[Stored data entries]

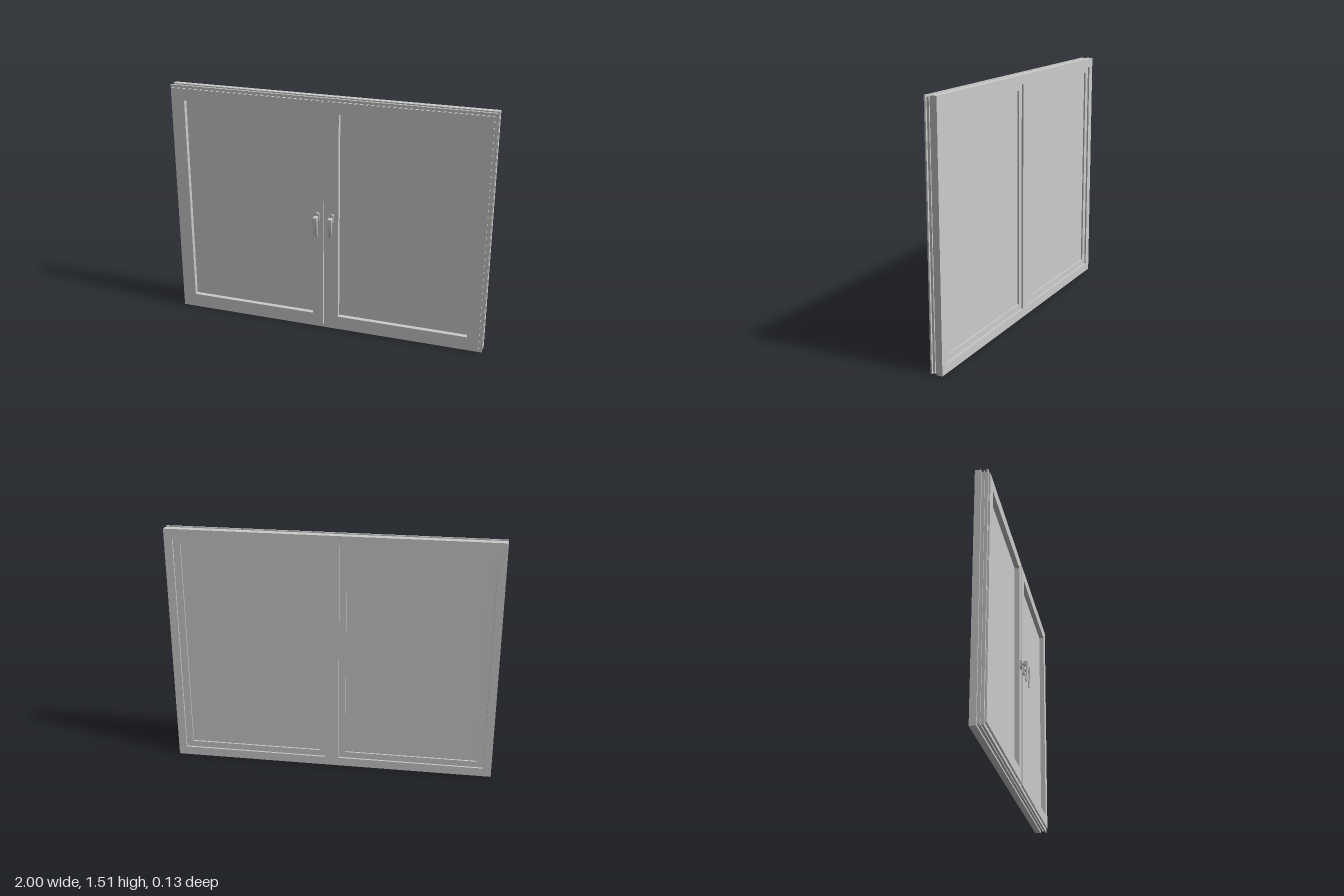
import * as THREE from 'three';

const grey = new THREE.MeshStandardMaterial({ color: 0xcccccc });
const H = 1.51;

// Path of a rectangle, used for outlines and for holes
function rect(path, x0, y0, x1, y1) {
  path.moveTo(x0, y0);
  path.lineTo(x1, y0);
  path.lineTo(x1, y1);
  path.lineTo(x0, y1);
  path.closePath();
  return path;
}

// Flat slab between z0 and z1 with rectangular openings
function slab(name, outer, holes, z0, z1) {
  const shape = rect(new THREE.Shape(), ...outer);
  holes.forEach(h => shape.holes.push(rect(new THREE.Path(), ...h)));
  const geo = new THREE.ExtrudeGeometry(shape, { depth: z1 - z0, bevelEnabled: false });
  geo.translate(0, 0, z0);
  const mesh = new THREE.Mesh(geo, grey);
  mesh.name = name;
  return mesh;
}

// Outer frame with a central post; thin inset layers form the grooves round its rim
function createFrame() {
  const frame = new THREE.Group();
  frame.name = 'outerFrame';
  const openings = [[-0.95, 0.055, -0.043, H - 0.055], [0.043, 0.055, 0.95, H - 0.055]];
  const layers = [
    // z back, z front, inset
    [-0.065, -0.028, 0],
    [-0.028, -0.017, 0.012],
    [-0.017, -0.009, 0.004],
    [-0.009, 0.001, 0.012],
    [0.001, 0.01, 0],
  ];
  layers.forEach(([z0, z1, i]) =>
    frame.add(slab('frameLayer', [-1 + i, i, 1 - i, H - i], openings, z0, z1)));
  return frame;
}

// Handle: rounded plate, round neck and a curved lever
function createHandle() {
  const handle = new THREE.Group();
  handle.name = 'handle';
  const add = (name, geo) => {
    const mesh = new THREE.Mesh(geo, grey);
    mesh.name = name;
    handle.add(mesh);
  };

  const r = 0.015;
  const plate = new THREE.Shape();
  plate.absarc(0, 0.018, r, 0, Math.PI);
  plate.absarc(0, -0.018, r, Math.PI, Math.PI * 2);
  plate.closePath();
  const plateGeo = new THREE.ExtrudeGeometry(plate, { depth: 0.012, bevelEnabled: false, curveSegments: 12 });
  add('handlePlate', plateGeo);

  const neck = new THREE.CylinderGeometry(0.01, 0.01, 0.03, 20);
  neck.rotateX(Math.PI / 2);
  neck.translate(0, 0, 0.022);
  add('handleNeck', neck);

  // Side profile of the lever: x is the distance from the sash, y is up
  const lever = new THREE.Shape();
  lever.moveTo(0.022, 0.013);
  lever.lineTo(0.042, 0.013);
  lever.quadraticCurveTo(0.047, 0.012, 0.047, 0.004);
  lever.bezierCurveTo(0.046, -0.035, 0.045, -0.07, 0.038, -0.112);
  lever.lineTo(0.032, -0.11);
  lever.bezierCurveTo(0.037, -0.07, 0.038, -0.04, 0.036, -0.012);
  lever.lineTo(0.022, -0.012);
  lever.closePath();
  const leverGeo = new THREE.ExtrudeGeometry(lever, {
    depth: 0.022, bevelEnabled: true, bevelSize: 0.001, bevelThickness: 0.002, bevelSegments: 1, curveSegments: 10,
  });
  leverGeo.translate(0, 0, -0.011);
  leverGeo.rotateY(-Math.PI / 2);
  add('handleLever', leverGeo);
  return handle;
}

// Sash: body inside the frame, overlapping front lip, pane and handle
function createSash(name, x0, x1, handleX) {
  const sash = new THREE.Group();
  sash.name = name;
  const left = x0 < -0.5;
  const a = x0 + (left ? 0.075 : 0.07), b = x1 - (left ? 0.07 : 0.075);
  const y0 = 0.095, y1 = 1.42;
  const hole = [[a, y0, b, y1]];
  const bodyX = left ? [-0.949, -0.044] : [0.044, 0.949];
  sash.add(slab('sashBody', [bodyX[0], 0.056, bodyX[1], H - 0.056], hole, -0.055, 0.01));
  sash.add(slab('sashLip', [x0, 0.02, x1, 1.494], hole, 0.01, 0.015));
  sash.add(slab('sashFace', [x0 + 0.002, 0.022, x1 - 0.002, 1.492], hole, 0.015, 0.02));
  sash.add(slab('pane', [a - 0.01, y0 - 0.01, b + 0.01, y1 + 0.01], [], -0.045, -0.01));

  const handle = createHandle();
  handle.position.set(handleX, 0.762, 0.02);
  sash.add(handle);
  return sash;
}

export function createModel() {
  const model = new THREE.Group();
  model.name = 'doubleWindow';
  model.add(createFrame());
  model.add(createSash('rightSash', -0.985, -0.015, -0.054));
  model.add(createSash('leftSash', 0.011, 0.981, 0.04));
  return model;
}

TO DO
Look above for the line with "lever.quadraticCurveTo(0.047, 0.012, 0.047, 0.004);" and the line with "add('handleLever', leverGeo);". Write out those two lines and all the lines between them, exactly, and no others.

OUTPUT OF THE EXERCISE
  lever.quadraticCurveTo(0.047, 0.012, 0.047, 0.004);
  lever.bezierCurveTo(0.046, -0.035, 0.045, -0.07, 0.038, -0.112);
  lever.lineTo(0.032, -0.11);
  lever.bezierCurveTo(0.037, -0.07, 0.038, -0.04, 0.036, -0.012);
  lever.lineTo(0.022, -0.012);
  lever.closePath();
  const leverGeo = new THREE.ExtrudeGeometry(lever, {
    depth: 0.022, bevelEnabled: true, bevelSize: 0.001, bevelThickness: 0.002, bevelSegments: 1, curveSegments: 10,
  });
  leverGeo.translate(0, 0, -0.011);
  leverGeo.rotateY(-Math.PI / 2);
  add('handleLever', leverGeo);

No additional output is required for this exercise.